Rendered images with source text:

*** Block opens ***

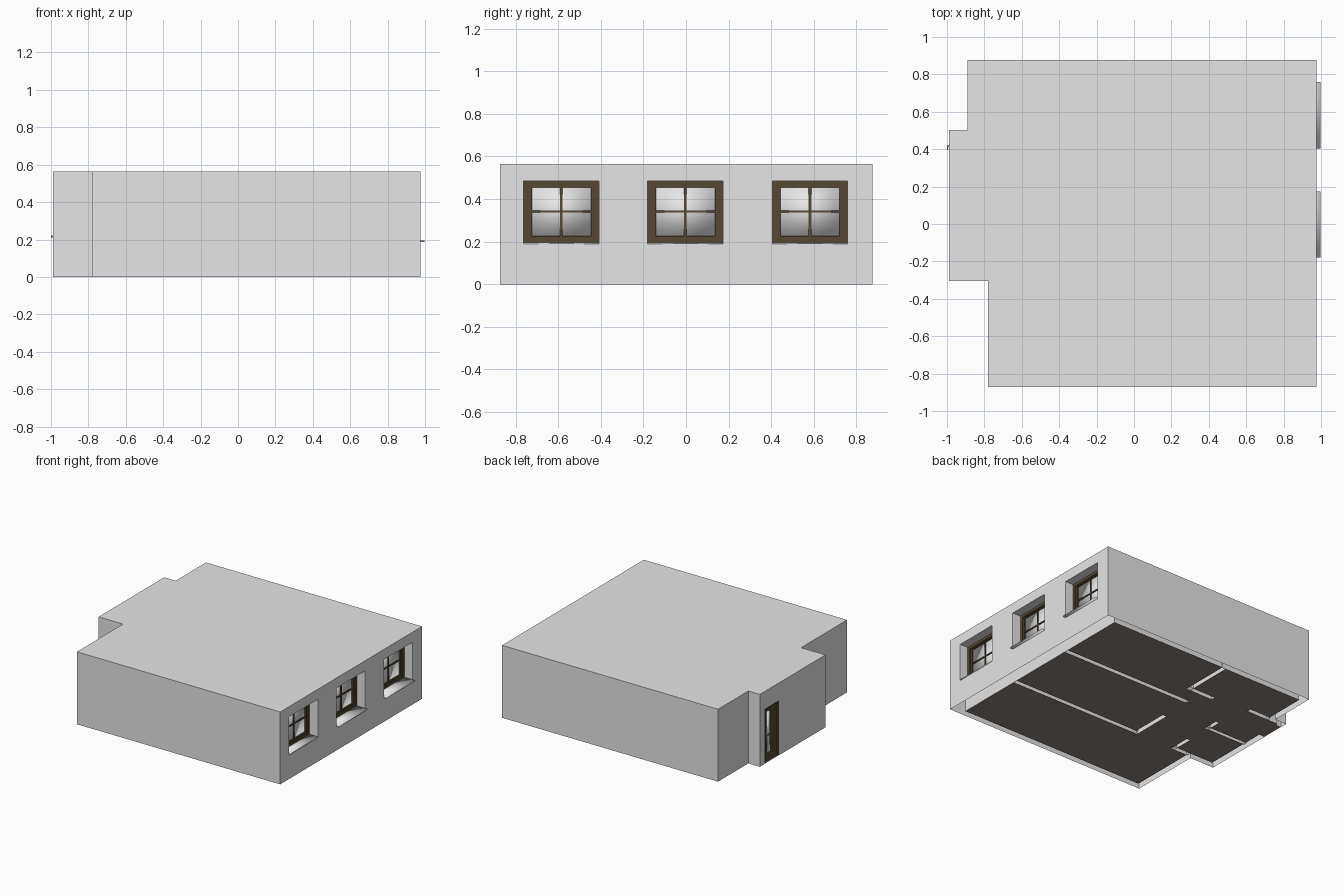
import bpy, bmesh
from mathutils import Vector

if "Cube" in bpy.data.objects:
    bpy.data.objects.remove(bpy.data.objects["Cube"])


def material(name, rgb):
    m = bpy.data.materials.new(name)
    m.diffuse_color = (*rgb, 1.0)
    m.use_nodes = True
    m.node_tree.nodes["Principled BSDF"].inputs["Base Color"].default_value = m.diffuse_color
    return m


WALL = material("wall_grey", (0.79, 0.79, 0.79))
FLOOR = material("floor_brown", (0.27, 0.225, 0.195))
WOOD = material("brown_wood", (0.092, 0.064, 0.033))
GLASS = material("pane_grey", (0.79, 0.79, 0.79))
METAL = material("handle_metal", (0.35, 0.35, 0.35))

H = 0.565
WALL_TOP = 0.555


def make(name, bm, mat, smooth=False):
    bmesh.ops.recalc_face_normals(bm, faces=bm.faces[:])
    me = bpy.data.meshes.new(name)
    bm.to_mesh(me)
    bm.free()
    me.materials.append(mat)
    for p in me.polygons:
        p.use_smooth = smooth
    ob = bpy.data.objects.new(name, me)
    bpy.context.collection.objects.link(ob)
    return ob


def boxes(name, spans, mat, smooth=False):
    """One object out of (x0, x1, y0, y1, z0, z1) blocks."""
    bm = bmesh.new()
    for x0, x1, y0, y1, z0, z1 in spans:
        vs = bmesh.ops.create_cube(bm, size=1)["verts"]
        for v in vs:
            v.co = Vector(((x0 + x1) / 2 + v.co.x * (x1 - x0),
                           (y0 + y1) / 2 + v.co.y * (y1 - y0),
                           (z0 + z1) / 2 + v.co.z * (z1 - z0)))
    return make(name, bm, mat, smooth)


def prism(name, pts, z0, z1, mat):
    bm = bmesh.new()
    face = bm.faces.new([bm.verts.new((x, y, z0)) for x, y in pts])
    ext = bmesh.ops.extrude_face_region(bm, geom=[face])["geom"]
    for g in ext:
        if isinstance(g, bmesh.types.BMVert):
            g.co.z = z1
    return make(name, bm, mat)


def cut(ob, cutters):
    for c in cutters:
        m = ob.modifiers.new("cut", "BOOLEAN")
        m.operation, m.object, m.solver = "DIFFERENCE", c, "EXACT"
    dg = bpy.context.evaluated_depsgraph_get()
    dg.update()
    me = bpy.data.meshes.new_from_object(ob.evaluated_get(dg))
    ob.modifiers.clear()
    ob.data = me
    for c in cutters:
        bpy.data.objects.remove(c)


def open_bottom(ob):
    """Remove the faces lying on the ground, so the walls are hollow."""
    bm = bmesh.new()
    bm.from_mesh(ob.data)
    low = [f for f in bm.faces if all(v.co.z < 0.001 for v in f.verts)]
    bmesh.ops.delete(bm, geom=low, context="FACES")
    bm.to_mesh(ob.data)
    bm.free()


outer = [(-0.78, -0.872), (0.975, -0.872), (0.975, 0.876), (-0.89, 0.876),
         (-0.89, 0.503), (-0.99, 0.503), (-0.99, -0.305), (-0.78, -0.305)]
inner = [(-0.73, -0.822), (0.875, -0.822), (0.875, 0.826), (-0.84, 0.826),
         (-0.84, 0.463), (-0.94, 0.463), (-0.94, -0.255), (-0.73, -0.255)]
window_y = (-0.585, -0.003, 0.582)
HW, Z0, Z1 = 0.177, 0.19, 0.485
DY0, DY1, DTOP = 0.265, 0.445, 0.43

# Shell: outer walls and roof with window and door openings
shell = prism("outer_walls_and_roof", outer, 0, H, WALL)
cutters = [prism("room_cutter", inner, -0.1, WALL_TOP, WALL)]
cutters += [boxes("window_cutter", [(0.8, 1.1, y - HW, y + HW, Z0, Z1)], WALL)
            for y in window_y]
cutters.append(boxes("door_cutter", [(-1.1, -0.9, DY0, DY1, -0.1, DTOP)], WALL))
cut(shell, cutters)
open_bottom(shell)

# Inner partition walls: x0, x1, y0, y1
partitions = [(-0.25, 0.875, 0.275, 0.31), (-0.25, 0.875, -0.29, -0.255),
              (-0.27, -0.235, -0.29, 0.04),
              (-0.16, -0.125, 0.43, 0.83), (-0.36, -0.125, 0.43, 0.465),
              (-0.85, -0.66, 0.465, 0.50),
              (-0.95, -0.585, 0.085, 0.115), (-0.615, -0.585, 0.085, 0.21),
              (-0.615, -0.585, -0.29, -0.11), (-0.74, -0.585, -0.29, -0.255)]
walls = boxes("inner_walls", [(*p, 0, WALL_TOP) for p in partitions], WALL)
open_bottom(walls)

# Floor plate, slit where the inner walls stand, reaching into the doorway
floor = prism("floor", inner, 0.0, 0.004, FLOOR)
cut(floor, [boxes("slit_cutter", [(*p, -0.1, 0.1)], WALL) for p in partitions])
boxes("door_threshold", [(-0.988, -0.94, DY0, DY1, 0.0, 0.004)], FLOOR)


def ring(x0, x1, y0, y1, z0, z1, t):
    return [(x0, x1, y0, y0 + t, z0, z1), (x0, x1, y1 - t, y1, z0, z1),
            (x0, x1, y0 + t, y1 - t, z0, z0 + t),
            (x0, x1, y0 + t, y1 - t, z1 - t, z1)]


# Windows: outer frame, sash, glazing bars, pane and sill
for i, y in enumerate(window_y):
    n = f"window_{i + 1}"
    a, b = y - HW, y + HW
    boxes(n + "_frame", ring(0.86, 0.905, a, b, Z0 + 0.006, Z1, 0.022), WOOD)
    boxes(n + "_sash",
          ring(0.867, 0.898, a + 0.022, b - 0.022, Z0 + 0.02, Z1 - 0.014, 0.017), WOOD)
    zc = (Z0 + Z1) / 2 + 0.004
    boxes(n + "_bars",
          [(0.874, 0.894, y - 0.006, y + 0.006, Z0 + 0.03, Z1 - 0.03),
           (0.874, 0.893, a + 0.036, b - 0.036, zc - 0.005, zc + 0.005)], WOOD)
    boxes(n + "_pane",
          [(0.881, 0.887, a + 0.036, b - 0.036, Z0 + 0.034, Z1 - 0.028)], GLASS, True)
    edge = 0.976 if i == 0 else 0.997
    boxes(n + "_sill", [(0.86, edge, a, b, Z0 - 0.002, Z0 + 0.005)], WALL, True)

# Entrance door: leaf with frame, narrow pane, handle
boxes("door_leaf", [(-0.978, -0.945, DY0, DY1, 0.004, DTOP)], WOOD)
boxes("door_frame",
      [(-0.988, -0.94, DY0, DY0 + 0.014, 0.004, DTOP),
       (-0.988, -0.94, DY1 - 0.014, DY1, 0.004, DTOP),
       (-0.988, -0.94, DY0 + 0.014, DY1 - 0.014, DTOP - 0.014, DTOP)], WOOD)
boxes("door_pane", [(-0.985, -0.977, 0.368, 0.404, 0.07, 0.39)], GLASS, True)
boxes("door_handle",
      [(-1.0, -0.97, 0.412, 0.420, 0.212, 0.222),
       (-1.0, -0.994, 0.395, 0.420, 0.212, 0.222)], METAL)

*** Block closes ***

Problem statement: Write out all of the data above exactly, without any of its pictures.

Solution to this exercise:
import bpy, bmesh
from mathutils import Vector

if "Cube" in bpy.data.objects:
    bpy.data.objects.remove(bpy.data.objects["Cube"])


def material(name, rgb):
    m = bpy.data.materials.new(name)
    m.diffuse_color = (*rgb, 1.0)
    m.use_nodes = True
    m.node_tree.nodes["Principled BSDF"].inputs["Base Color"].default_value = m.diffuse_color
    return m


WALL = material("wall_grey", (0.79, 0.79, 0.79))
FLOOR = material("floor_brown", (0.27, 0.225, 0.195))
WOOD = material("brown_wood", (0.092, 0.064, 0.033))
GLASS = material("pane_grey", (0.79, 0.79, 0.79))
METAL = material("handle_metal", (0.35, 0.35, 0.35))

H = 0.565
WALL_TOP = 0.555


def make(name, bm, mat, smooth=False):
    bmesh.ops.recalc_face_normals(bm, faces=bm.faces[:])
    me = bpy.data.meshes.new(name)
    bm.to_mesh(me)
    bm.free()
    me.materials.append(mat)
    for p in me.polygons:
        p.use_smooth = smooth
    ob = bpy.data.objects.new(name, me)
    bpy.context.collection.objects.link(ob)
    return ob


def boxes(name, spans, mat, smooth=False):
    """One object out of (x0, x1, y0, y1, z0, z1) blocks."""
    bm = bmesh.new()
    for x0, x1, y0, y1, z0, z1 in spans:
        vs = bmesh.ops.create_cube(bm, size=1)["verts"]
        for v in vs:
            v.co = Vector(((x0 + x1) / 2 + v.co.x * (x1 - x0),
                           (y0 + y1) / 2 + v.co.y * (y1 - y0),
                           (z0 + z1) / 2 + v.co.z * (z1 - z0)))
    return make(name, bm, mat, smooth)


def prism(name, pts, z0, z1, mat):
    bm = bmesh.new()
    face = bm.faces.new([bm.verts.new((x, y, z0)) for x, y in pts])
    ext = bmesh.ops.extrude_face_region(bm, geom=[face])["geom"]
    for g in ext:
        if isinstance(g, bmesh.types.BMVert):
            g.co.z = z1
    return make(name, bm, mat)


def cut(ob, cutters):
    for c in cutters:
        m = ob.modifiers.new("cut", "BOOLEAN")
        m.operation, m.object, m.solver = "DIFFERENCE", c, "EXACT"
    dg = bpy.context.evaluated_depsgraph_get()
    dg.update()
    me = bpy.data.meshes.new_from_object(ob.evaluated_get(dg))
    ob.modifiers.clear()
    ob.data = me
    for c in cutters:
        bpy.data.objects.remove(c)


def open_bottom(ob):
    """Remove the faces lying on the ground, so the walls are hollow."""
    bm = bmesh.new()
    bm.from_mesh(ob.data)
    low = [f for f in bm.faces if all(v.co.z < 0.001 for v in f.verts)]
    bmesh.ops.delete(bm, geom=low, context="FACES")
    bm.to_mesh(ob.data)
    bm.free()


outer = [(-0.78, -0.872), (0.975, -0.872), (0.975, 0.876), (-0.89, 0.876),
         (-0.89, 0.503), (-0.99, 0.503), (-0.99, -0.305), (-0.78, -0.305)]
inner = [(-0.73, -0.822), (0.875, -0.822), (0.875, 0.826), (-0.84, 0.826),
         (-0.84, 0.463), (-0.94, 0.463), (-0.94, -0.255), (-0.73, -0.255)]
window_y = (-0.585, -0.003, 0.582)
HW, Z0, Z1 = 0.177, 0.19, 0.485
DY0, DY1, DTOP = 0.265, 0.445, 0.43

# Shell: outer walls and roof with window and door openings
shell = prism("outer_walls_and_roof", outer, 0, H, WALL)
cutters = [prism("room_cutter", inner, -0.1, WALL_TOP, WALL)]
cutters += [boxes("window_cutter", [(0.8, 1.1, y - HW, y + HW, Z0, Z1)], WALL)
            for y in window_y]
cutters.append(boxes("door_cutter", [(-1.1, -0.9, DY0, DY1, -0.1, DTOP)], WALL))
cut(shell, cutters)
open_bottom(shell)

# Inner partition walls: x0, x1, y0, y1
partitions = [(-0.25, 0.875, 0.275, 0.31), (-0.25, 0.875, -0.29, -0.255),
              (-0.27, -0.235, -0.29, 0.04),
              (-0.16, -0.125, 0.43, 0.83), (-0.36, -0.125, 0.43, 0.465),
              (-0.85, -0.66, 0.465, 0.50),
              (-0.95, -0.585, 0.085, 0.115), (-0.615, -0.585, 0.085, 0.21),
              (-0.615, -0.585, -0.29, -0.11), (-0.74, -0.585, -0.29, -0.255)]
walls = boxes("inner_walls", [(*p, 0, WALL_TOP) for p in partitions], WALL)
open_bottom(walls)

# Floor plate, slit where the inner walls stand, reaching into the doorway
floor = prism("floor", inner, 0.0, 0.004, FLOOR)
cut(floor, [boxes("slit_cutter", [(*p, -0.1, 0.1)], WALL) for p in partitions])
boxes("door_threshold", [(-0.988, -0.94, DY0, DY1, 0.0, 0.004)], FLOOR)


def ring(x0, x1, y0, y1, z0, z1, t):
    return [(x0, x1, y0, y0 + t, z0, z1), (x0, x1, y1 - t, y1, z0, z1),
            (x0, x1, y0 + t, y1 - t, z0, z0 + t),
            (x0, x1, y0 + t, y1 - t, z1 - t, z1)]


# Windows: outer frame, sash, glazing bars, pane and sill
for i, y in enumerate(window_y):
    n = f"window_{i + 1}"
    a, b = y - HW, y + HW
    boxes(n + "_frame", ring(0.86, 0.905, a, b, Z0 + 0.006, Z1, 0.022), WOOD)
    boxes(n + "_sash",
          ring(0.867, 0.898, a + 0.022, b - 0.022, Z0 + 0.02, Z1 - 0.014, 0.017), WOOD)
    zc = (Z0 + Z1) / 2 + 0.004
    boxes(n + "_bars",
          [(0.874, 0.894, y - 0.006, y + 0.006, Z0 + 0.03, Z1 - 0.03),
           (0.874, 0.893, a + 0.036, b - 0.036, zc - 0.005, zc + 0.005)], WOOD)
    boxes(n + "_pane",
          [(0.881, 0.887, a + 0.036, b - 0.036, Z0 + 0.034, Z1 - 0.028)], GLASS, True)
    edge = 0.976 if i == 0 else 0.997
    boxes(n + "_sill", [(0.86, edge, a, b, Z0 - 0.002, Z0 + 0.005)], WALL, True)

# Entrance door: leaf with frame, narrow pane, handle
boxes("door_leaf", [(-0.978, -0.945, DY0, DY1, 0.004, DTOP)], WOOD)
boxes("door_frame",
      [(-0.988, -0.94, DY0, DY0 + 0.014, 0.004, DTOP),
       (-0.988, -0.94, DY1 - 0.014, DY1, 0.004, DTOP),
       (-0.988, -0.94, DY0 + 0.014, DY1 - 0.014, DTOP - 0.014, DTOP)], WOOD)
boxes("door_pane", [(-0.985, -0.977, 0.368, 0.404, 0.07, 0.39)], GLASS, True)
boxes("door_handle",
      [(-1.0, -0.97, 0.412, 0.420, 0.212, 0.222),
       (-1.0, -0.994, 0.395, 0.420, 0.212, 0.222)], METAL)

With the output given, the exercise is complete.